Moreover, in relation to figure 8 of D6 it becomes clear that the control scheme described in D6, although it merely relates to a very specific case in which a modulation of power flow on the DC side of the converter of D6 is prevented, is already very complex. As argued by the examining division in the contested decision, the person skilled in the art does not learn from the patent or D6 how to avoid any modulation of power flow at one of the first and second terminals in the sense of claim 1.

Therefore, the board concludes that the basic description of known operation principles of a modular power converter as described in the patent is not sufficient for a person skilled in the art to be able to carry out the claimed invention, in particular the claimed decoupling of power flows.

2.5 This holds true even more if it is taken into account that the claimed subject-matter de facto even covers a modular power converter with only a single energy storage device. It is not conceivable how it would be possible to modify the charge at this single energy storage device (a capacitor according to the embodiments) without modifying its voltage and thereby inevitably modifying a power flow at the other terminal in the sense of claim 1. It is common general knowledge that the charge stored in a capacitor is proportional to its voltage. Even the application cites the corresponding physical relationship in the formula at the bottom of page 12. Thus, an increase in charge at the (possibly) single energy storage device implies an increased voltage at the corresponding other terminal of the converter which in turn implies a change of power flow.

2.6 The board thus concludes that the patent does not disclose the invention in a manner sufficiently clear and complete for it to be carried out by a person skilled in the art, contrary to Article 83 EPC. Consequently, the main request is not allowable.

3. Auxiliary request - Article 12(4) RPBA 2007

3.1 The auxiliary request is not admissible. The main request filed with letter dated 15 September 2015 has been left unamended for the whole of the examination proceedings and no auxiliary request was filed during the examination proceedings. Only with the grounds of appeal did the appellant file an auxiliary request. However, the board could not identify any obstacles to filing such a modified request during the proceedings before the examining division.

In that context, the board is not convinced by the appellant's argument that they had assumed that their arguments regarding Article 83 EPC of the main request were convincing, so that they considered it unnecessary to file an auxiliary request earlier.

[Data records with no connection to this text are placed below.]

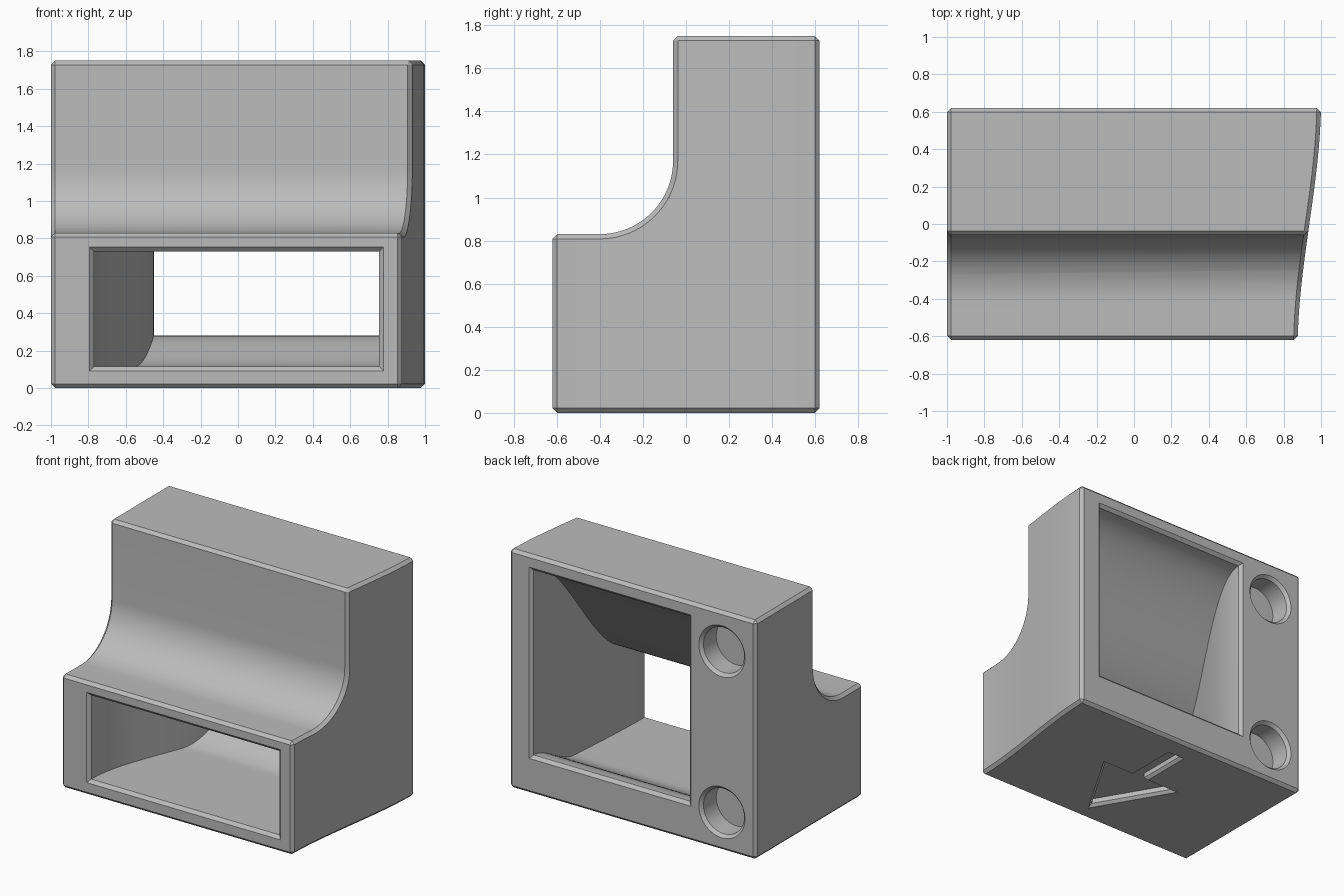
import bpy, bmesh, math
from mathutils import Vector

if "Cube" in bpy.data.objects:
    bpy.data.objects.remove(bpy.data.objects["Cube"], do_unlink=True)

C = 0.022  # chamfer size


def smooth(t):
    t = max(0.0, min(1.0, t))
    return t * t * (3 - 2 * t)


def mix(a, b, t):
    return a + (b - a) * t


def loft(name, rings):
    """Closed solid from a list of matching point rings."""
    bm = bmesh.new()
    loops = [[bm.verts.new(p) for p in ring] for ring in rings]
    n = len(loops[0])
    for a, b in zip(loops, loops[1:]):
        for i in range(n):
            j = (i + 1) % n
            bm.faces.new((a[i], a[j], b[j], b[i]))
    bm.faces.new(loops[0])
    bm.faces.new(loops[-1])
    bmesh.ops.recalc_face_normals(bm, faces=bm.faces)
    mesh = bpy.data.meshes.new(name)
    bm.to_mesh(mesh)
    bm.free()
    obj = bpy.data.objects.new(name, mesh)
    bpy.context.collection.objects.link(obj)
    return obj


def apply(obj, mod):
    bpy.ops.object.select_all(action='DESELECT')
    bpy.context.view_layer.objects.active = obj
    obj.select_set(True)
    bpy.ops.object.modifier_apply(modifier=mod.name)


def boolean(obj, tool, operation):
    tool.hide_render = True
    mod = obj.modifiers.new("cut", 'BOOLEAN')
    mod.operation = operation
    mod.solver = 'EXACT'
    mod.object = tool
    apply(obj, mod)
    bpy.data.objects.remove(tool, do_unlink=True)


# Stepped side profile with a concave fillet
R = 0.34
arc = [(-0.40 + R * math.sin(a), 1.17 - R * math.cos(a))
       for a in (math.pi / 2 * i / 20 for i in range(21))]
profile = [(-0.62, 0), (-0.62, 0.83)] + arc + [(-0.06, 1.75), (0.62, 1.75), (0.62, 0)]
body = loft("stepped_housing", [[(x, y, z) for y, z in profile] for x in (-1, 1.3)])

# Gently curved flank, narrower at the front
ys = [mix(-0.66, 0.66, i / 16) for i in range(17)]
plan = [(-2, -1), (0.875, -1)]
plan += [(mix(0.875, 1.0, smooth((y + 0.66) / 1.32)), y) for y in ys]
plan += [(1.0, 1), (-2, 1)]
flank = loft("flank_cutter", [[(x, y, z) for x, y in plan] for z in (-1, 3)])
boolean(body, flank, 'INTERSECT')

# Chamfered outer edges
bevel = body.modifiers.new("chamfer", 'BEVEL')
bevel.width = C
bevel.segments = 1
bevel.limit_method = 'ANGLE'
bevel.angle_limit = math.radians(35)
bevel.use_clamp_overlap = False
apply(body, bevel)


# Tunnel from the low front window to the tall back window
def section(y, grow=0.0):
    d = 0.6 - y  # distance from the back
    side = smooth(d / 1.2)
    x0 = mix(-0.45, -0.77, side) - grow
    x1 = mix(0.815, 0.755, side) + grow
    z0 = mix(0.28, 0.115, smooth(d / 0.45)) - grow
    z1 = mix(1.635, 0.73, smooth(d / 1.0)) + grow
    return [(x0, y, z0), (x1, y, z0), (x1, y, z1), (x0, y, z1)]


sections = [section(-0.64, 2 * C)]
sections += [section(mix(-0.598, 0.598, i / 40)) for i in range(41)]
sections += [section(0.64, 2 * C)]
boolean(body, loft("tunnel_cutter", sections), 'DIFFERENCE')

# Round blind holes in the back
for z in (0.28, 1.46):
    rings = []
    for y, r in ((0.64, 0.207), (0.598, 0.165), (0.45, 0.165)):
        angles = [2 * math.pi * k / 48 for k in range(48)]
        rings.append([(-0.725 + r * math.cos(a), y, z + r * math.sin(a)) for a in angles])
    boolean(body, loft("hole_cutter", rings), 'DIFFERENCE')


# Arrow-shaped recess in the underside, pointing forward
def arrow(z, d):
    half = [(0.07 - d, 0.46 - d), (0.07 - d, 0.07 - d), (0.335 - 1.73 * d, 0.07 - d)]
    outline = half + [(0, -0.5 + 2 * d)] + [(-x, y) for x, y in reversed(half)]
    return [(x, y, z) for x, y in outline]


boolean(body, loft("arrow_cutter", [arrow(-0.02, -0.02), arrow(0.02, 0.02), arrow(0.055, 0.02)]),
        'DIFFERENCE')

# Plain grey material
grey = bpy.data.materials.new("plain_grey")
grey.use_nodes = True
colour = (0.5, 0.5, 0.5, 1)
grey.diffuse_color = colour
grey.node_tree.nodes["Principled BSDF"].inputs["Base Color"].default_value = colour
body.data.materials.clear()
body.data.materials.append(grey)
for face in body.data.polygons:
    face.material_index = 0

bpy.ops.object.select_all(action='DESELECT')
bpy.context.view_layer.objects.active = body
body.select_set(True)
bpy.ops.object.shade_smooth_by_angle(angle=math.radians(20))
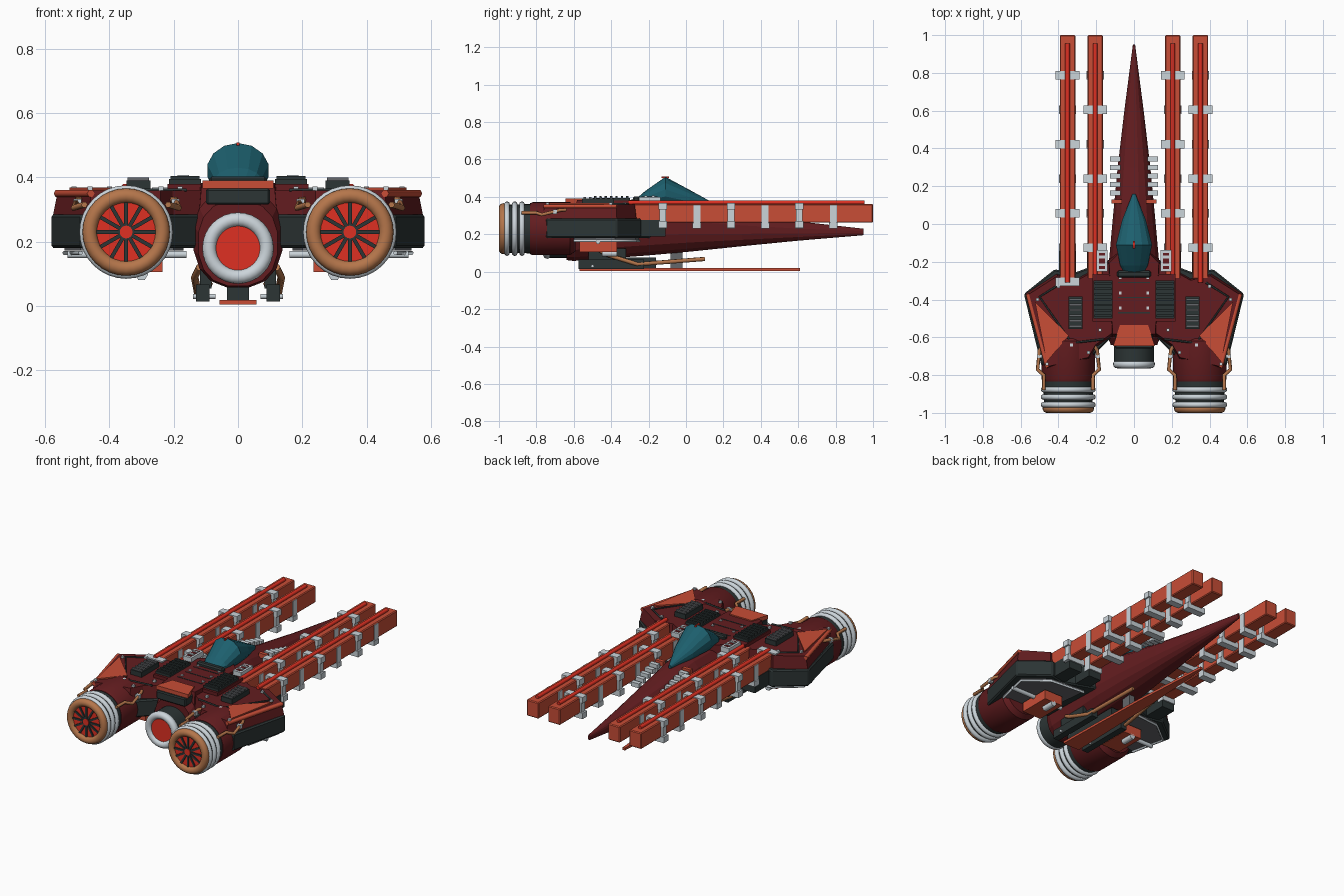
import bpy, bmesh, math
from mathutils import Vector

if "Cube" in bpy.data.objects:
    bpy.data.objects.remove(bpy.data.objects["Cube"])


def material(name, *rgb):
    m = bpy.data.materials.new(name)
    m.use_nodes = True
    m.diffuse_color = (*rgb, 1)
    m.node_tree.nodes["Principled BSDF"].inputs["Base Color"].default_value = (*rgb, 1)
    return m


MAROON = material("maroon", .125, .012, .014)
ORANGE = material("orange", .58, .075, .037)
RED = material("bright red", .74, .03, .016)
CHROME = material("chrome", .6, .66, .7)
DARK = material("charcoal", .025, .035, .035)
COPPER = material("copper", .46, .18, .07)
TEAL = material("teal glass", .012, .115, .155)
GREY = material("grey", .13, .135, .145)
SIDES = ((1, "left"), (-1, "right"))


def finish(name, bm, mat, smooth=False, bevel=0):
    bmesh.ops.recalc_face_normals(bm, faces=bm.faces)
    me = bpy.data.meshes.new(name)
    bm.to_mesh(me)
    bm.free()
    me.materials.append(mat)
    if smooth:
        me.polygons.foreach_set("use_smooth", [True] * len(me.polygons))
        me.set_sharp_from_angle(angle=math.radians(35))
    ob = bpy.data.objects.new(name, me)
    bpy.context.collection.objects.link(ob)
    if bevel:
        b = ob.modifiers.new("bevel", "BEVEL")
        b.width, b.segments = bevel, 1
    return ob


def loft(name, rings, mat, smooth=False, bevel=0):
    bm = bmesh.new()
    vs = [[bm.verts.new(p) for p in r] for r in rings]
    n = len(vs[0])
    for a, b in zip(vs, vs[1:]):
        for i in range(n):
            j = (i + 1) % n
            bm.faces.new((a[i], a[j], b[j], b[i]))
    bm.faces.new(vs[0])
    bm.faces.new(vs[-1])
    return finish(name, bm, mat, smooth, bevel)


def box(name, x, y, z, mat, size, bevel=0):
    """Box from its centre and its size."""
    a, b, c = (v / 2 for v in size)
    ring = lambda h: [(x + i * a, y + j * b, z + h) for i, j in ((-1, -1), (1, -1), (1, 1), (-1, 1))]
    return loft(name, [ring(-c), ring(c)], mat, False, bevel)


def prism(name, pts, z0, z1, mat, s=1, shrink=0, bevel=0):
    c = sum((Vector(p) for p in pts), Vector((0, 0))) / len(pts)
    top = [Vector(p).lerp(c, shrink) for p in pts]
    return loft(name, [[(s * p[0], p[1], z0) for p in pts], [(s * p[0], p[1], z1) for p in top]], mat, False, bevel)


def turned(name, x, z, profile, mat, n=32):
    """Part turned about a lengthwise axis, from (radius, y) points."""
    turn = [math.tau * i / n for i in range(n)]
    return loft(name, [[(x + r * math.cos(t), y, z + r * math.sin(t)) for t in turn] for r, y in profile], mat, True)


def round_ring(name, x, z, y, r, w, mat):
    """Ring of tube radius w whose open front shows what sits inside."""
    arc = [math.pi * (1 - i / 8) for i in range(13)]
    return turned(name, x, z, [(r + w * math.cos(a), y - w * math.sin(a)) for a in arc], mat)


def tube(name, pts, r, mat):
    cu = bpy.data.curves.new(name, "CURVE")
    cu.dimensions, cu.bevel_depth, cu.bevel_resolution, cu.use_fill_caps = "3D", r, 1, True
    sp = cu.splines.new("POLY")
    sp.points.add(len(pts) - 1)
    for q, p in zip(sp.points, pts):
        q.co = (*p, 1)
    cu.materials.append(mat)
    ob = bpy.data.objects.new(name, cu)
    bpy.context.collection.objects.link(ob)
    return ob


def hull(name, sections, n, power, mat):
    """Loft of squarish ovals from (y, half width, bottom, top)."""
    rings = []
    for y, w, lo, hi in sections:
        ring = []
        for i in range(n):
            t = math.tau * (i + .5) / n
            c, s = math.cos(t), math.sin(t)
            f = lambda v: math.copysign(abs(v) ** power, v)
            ring.append((w * f(c), y, (lo + hi) / 2 + (hi - lo) / 2 * f(s)))
        rings.append(ring)
    return loft(name, rings, mat)


# Fuselage, deck and canopy
hull("fuselage", [(-.64, .125, .06, .33), (-.6, .14, .055, .365), (-.2, .135, .085, .375), (.02, .115, .105, .365),
                  (.3, .088, .135, .315), (.6, .052, .165, .27), (.95, .006, .195, .23)], 16, .85, MAROON)
hull("canopy", [(-.26, .05, .35, .395), (-.22, .075, .345, .43), (-.11, .098, .335, .507), (.02, .065, .335, .437),
                (.16, .008, .335, .36)], 14, 1, TEAL)
box("canopy_tip", 0, -.11, .504, RED, (.008, .04, .008))
prism("deck", [(-.12, -.6), (.12, -.6), (.14, -.2), (.06, -.12), (-.06, -.12), (-.14, -.2)], .3, .383, MAROON, shrink=.06)
box("canopy_rear", 0, -.265, .388, DARK, (.18, .035, .03), .008)
prism("rear_block", [(-.1, -.66), (.1, -.66), (.1, -.55), (-.1, -.55)], .315, .366, DARK, bevel=.006)
prism("rear_panel", [(-.11, -.645), (.11, -.645), (.075, -.535), (-.075, -.535)], .366, .39, ORANGE)
for y in (-.31, -.39, -.47):
    box("deck_seam", 0, y, .383, DARK, (.17, .006, .004))
    for s, side in SIDES:
        box(side + "_deck_bolt", s * .072, y + .025, .385, CHROME, (.014, .014, .008))

# Central engine
turned("central_engine", 0, .18, [(.09, -.74), (.106, -.73), (.106, -.62)], DARK)
round_ring("central_nozzle", 0, .18, -.742, .089, .022, CHROME)
turned("central_glow", 0, .18, [(.069, -.75), (.069, -.73)], RED)

# Landing skid below the fuselage
prism("skid", [(-.058, -.57), (.058, -.57), (.04, .1), (.008, .61), (-.008, .61), (-.04, .1)], .004, .019, ORANGE)
box("skid_keel", 0, -.36, .045, DARK, (.07, .4, .06))
box("skid_strut", 0, -.05, .065, GREY, (.04, .065, .1))

WING = [(.08, -.2), (.14, -.2), (.3, -.29), (.41, -.265), (.575, -.37), (.465, -.77), (.24, -.72), (.2, -.65), (.1, -.58)]
LOWER = [(.08, -.17), (.32, -.26), (.42, -.24), (.583, -.37), (.49, -.75), (.22, -.7), (.1, -.58)]
RECESS = [(.17, -.25), (.4, -.27), (.54, -.38), (.49, -.6), (.2, -.58)]
for s, side in SIDES:
    n = side + "_"
    # Wing layers with raised panels
    prism(n + "lower_wing", LOWER, .18, .285, DARK, s, bevel=.008)
    prism(n + "upper_wing", WING, .285, .36, MAROON, s, .05)
    prism(n + "wing_recess", RECESS, .172, .182, GREY, s)
    tube(n + "recess_rim", [(s * x, y, .165) for x, y in RECESS[:4]], .007, CHROME)
    prism(n + "wing_panel", [(.345, -.59), (.525, -.41), (.462, -.73)], .359, .368, ORANGE, s)
    tube(n + "wing_edge", [(s * .562, -.37, .35), (s * .458, -.76, .35)], .012, ORANGE)
    tube(n + "wing_seam", [(s * .16, -.61, .361), (s * .33, -.63, .361), (s * .5, -.385, .361), (s * .38, -.31, .361)], .006, DARK)
    for x, y in ((.18, -.56), (.33, -.64), (.51, -.4), (.46, -.74), (.4, -.33), (.24, -.68)):
        box(n + "wing_bolt", s * x, y, .365, CHROME, (.016, .016, .012))

    # Cooling vents and chrome brackets
    for x, y, w, d, count, z in ((.31, -.47, .075, .17, 6, .375), (.165, -.4, .1, .2, 7, .38)):
        box(n + "vent", s * x, y, z, DARK, (w, d, .03))
        for i in range(count):
            box(n + "vent_slat", s * x, y + d * ((i + .5) / count - .5), z + .018, GREY if x > .2 else DARK, (w * .9, .012, .012))
    box(n + "vent_base", s * .16, -.39, .355, MAROON, (.12, .25, .05))
    box(n + "bracket", s * .17, -.195, .385, CHROME, (.058, .115, .03))
    box(n + "bracket_inset", s * .17, -.195, .4, MAROON, (.032, .085, .004))
    for y in (-.215, -.175):
        box(n + "bracket_bar", s * .17, y, .403, CHROME, (.035, .014, .008))

    # Nose ribs
    for i in range(5):
        box(n + "nose_rib", s * .1, .345 - .045 * i, .285 + .012 * i, CHROME, (.055, .027, .027))
    box(n + "nose_marker", s * .092, .12, .335, ORANGE, (.055, .022, .03))

    # Main engine with banded nozzle and spoked intake
    ex, ez = s * .348, .23
    turned(n + "engine", ex, ez, [(.12, -.59), (.142, -.62), (.142, -.82), (.135, -.835)], MAROON)
    turned(n + "engine_core", ex, ez, [(.128, -.975), (.132, -.83)], DARK)
    for y in (-.957, -.916, -.877):
        round_ring(n + "engine_band", ex, ez, y, .131, .0145, CHROME)
    round_ring(n + "nozzle", ex, ez, -.977, .113, .023, COPPER)
    turned(n + "intake_glow", ex, ez, [(.092, -.984), (.092, -.97)], RED)
    for i in range(12):
        t = math.tau * i / 12
        spoke = box(n + "spoke", 0, 0, .053, DARK, (.012, .012, .078))
        spoke.location, spoke.rotation_euler = (ex, -.984, ez), (0, t, 0)
    turned(n + "hub", ex, ez, [(.02, -.993), (.02, -.98)], RED, 16)
    for x, dx in ((.5, .022), (.195, -.022)):
        tube(n + "engine_pipe", [(s * (x - dx), -.63, .33), (s * x, -.67, .33), (s * (x + dx * .5), -.77, .305),
                                 (s * (x - dx), -.8, .315), (s * (x - dx), -.88, .315)], .01, COPPER)
        box(n + "pipe_clip", s * x, -.7, .32, CHROME, (.025, .02, .025))

    # Underside pods, rails and pipes
    box(n + "pod", s * .3, -.47, .135, ORANGE, (.13, .2, .06))
    box(n + "pod_mount", s * .3, -.47, .17, DARK, (.07, .15, .03))
    tube(n + "pod_barrel", [(s * .3, -.45, .098), (s * .3, -.37, .098)], .02, CHROME)
    tube(n + "cross_rail", [(s * .16, -.47, .16), (s * .53, -.47, .16)], .013, CHROME)
    box(n + "foot", s * .11, -.4, .04, DARK, (.042, .35, .052))
    box(n + "foot_arm", s * .1, -.42, .09, DARK, (.035, .2, .07))
    tube(n + "foot_pin", [(s * .07, -.5, .03), (s * .14, -.5, .03)], .009, CHROME)
    tube(n + "belly_pipe", [(s * .12, -.47, .12), (s * .135, -.42, .09), (s * .125, -.26, .04), (s * .09, .1, .068)], .012, COPPER)

    # Long forward guns: wide clamps alternate with slim straps
    for x in (.205, .352):
        gx = s * x
        place = n + ("inner_" if x < .3 else "outer_")
        box(place + "gun", gx, .355, .312, ORANGE, (.082, 1.29, .1), .005)
        box(place + "gun_mount", gx, -.215, .232, DARK, (.088, .21, .09))
        tube(place + "gun_rail", [(gx, -.46 if x < .3 else -.31, .369), (gx, .955, .369)], .012, RED)
        wide = 0 if s * x in (-.352, .205) else 1
        for i in range(7 if x > .3 and not wide else 6):
            y = .788 - .1825 * i
            if i % 2 == wide:
                box(place + "clamp", gx, y, .302, CHROME, (.106, .036, .13))
                for z in (.35, .252):
                    box(place + "clamp_flange", gx, y, z, CHROME, (.126, .045, .036))
            else:
                box(place + "strap", gx, y, .294, CHROME, (.09, .038, .126))
                box(place + "strap_foot", gx, y, .245, CHROME, (.092, .045, .03))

3.2 The board further does not agree that a change in reasoning was occasioned by the examining division. The fact that the examining division changed their arguments in view of document D6 was caused by the fact that the appellant filed D6 in the context of their arguments regarding sufficiency of disclosure. Thus, the "change" of arguments of the examining division represents nothing other than the division's mandatory response to the appellant's argument in order to respect the appellant's right to be heard.

3.3 Moreover, the board does not agree with the appellant's argument that because the contested decision also contained allegedly unclear reasons why the subject-matter of the main request does not involve an inventive step the late filing of an auxiliary request would be justified. The examining division had consistently argued lack of inventive step from their first communication and throughout the whole first instance proceedings.

3.4 The board has therefore arrived at the conclusion that the auxiliary request could and should have been filed during the first instance proceedings. Consequently, the board has exercised its discretion under Article 12(4) RPBA 2007 not to admit the appellant's auxiliary request into the proceedings.

4. Conclusion

As set out above, the appellant's main request is not allowable and the auxiliary request was not admitted. The board is thus not in a position to accede to either of the appellant's requests.

Order

For these reasons it is decided that:

The appeal is dismissed.

Quick Navigation